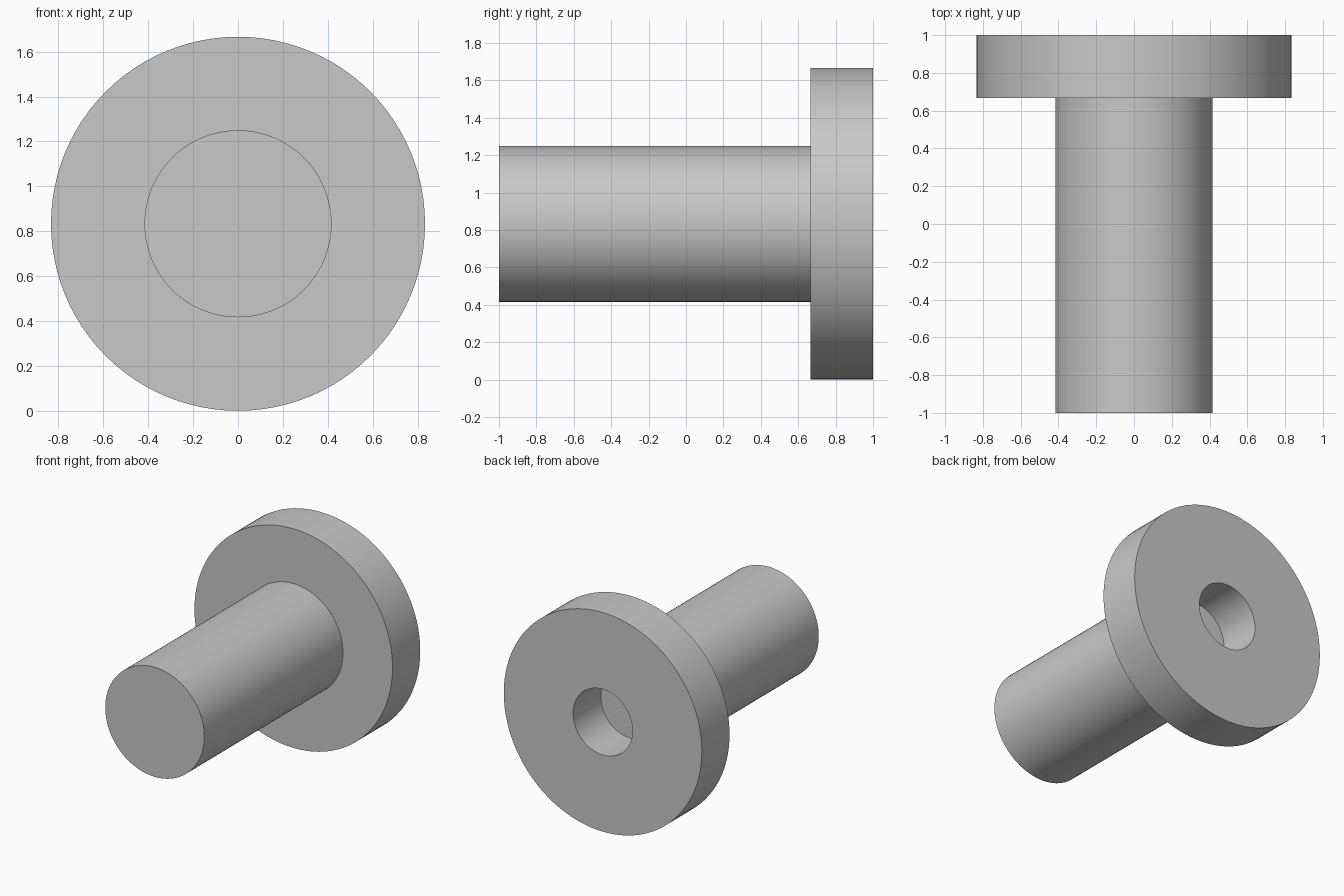
import bpy, bmesh, math
from mathutils import Vector

if "Cube" in bpy.data.objects:
    bpy.data.objects.remove(bpy.data.objects["Cube"])

SEGMENTS = 96
CENTRE_Z = 0.833

grey = bpy.data.materials.new("plain grey")
grey.diffuse_color = (0.58, 0.58, 0.58, 1)
grey.use_nodes = True
grey.node_tree.nodes["Principled BSDF"].inputs["Base Color"].default_value = grey.diffuse_color

# Half section as (radius, y): solid shaft, flange, blind bore in the flange
profile = [(0, -1), (0.4167, -1), (0.4167, 0.6667), (0.8333, 0.6667),
           (0.8333, 1), (0.25, 1), (0.25, 0.6667), (0, 0.6667)]

# Revolve the section around the y axis
bm = bmesh.new()
verts = [bm.verts.new((r, y, 0)) for r, y in profile]
edges = [bm.edges.new(pair) for pair in zip(verts, verts[1:])]
bmesh.ops.spin(bm, geom=verts + edges, cent=(0, 0, 0), axis=(0, 1, 0),
               angle=math.tau, steps=SEGMENTS, use_merge=False)
bmesh.ops.remove_doubles(bm, verts=bm.verts, dist=1e-4)
bmesh.ops.recalc_face_normals(bm, faces=bm.faces)
bmesh.ops.translate(bm, verts=bm.verts, vec=Vector((0, 0, CENTRE_Z)))

mesh = bpy.data.meshes.new("flanged_shaft")
bm.to_mesh(mesh)
bm.free()
mesh.materials.append(grey)
shaft = bpy.data.objects.new("flanged_shaft", mesh)
bpy.context.collection.objects.link(shaft)

# Smooth round walls, sharp rims
bpy.context.view_layer.objects.active = shaft
shaft.select_set(True)
bpy.ops.object.shade_smooth_by_angle(angle=math.radians(30))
━━━━━━
* DESCRIPTION OF THE TASK *
From the entries, copy out each line containing the word "bmesh".

* RESPONSE BOX *
import bpy, bmesh, math
bm = bmesh.new()
bmesh.ops.spin(bm, geom=verts + edges, cent=(0, 0, 0), axis=(0, 1, 0),
bmesh.ops.remove_doubles(bm, verts=bm.verts, dist=1e-4)
bmesh.ops.recalc_face_normals(bm, faces=bm.faces)
bmesh.ops.translate(bm, verts=bm.verts, vec=Vector((0, 0, CENTRE_Z)))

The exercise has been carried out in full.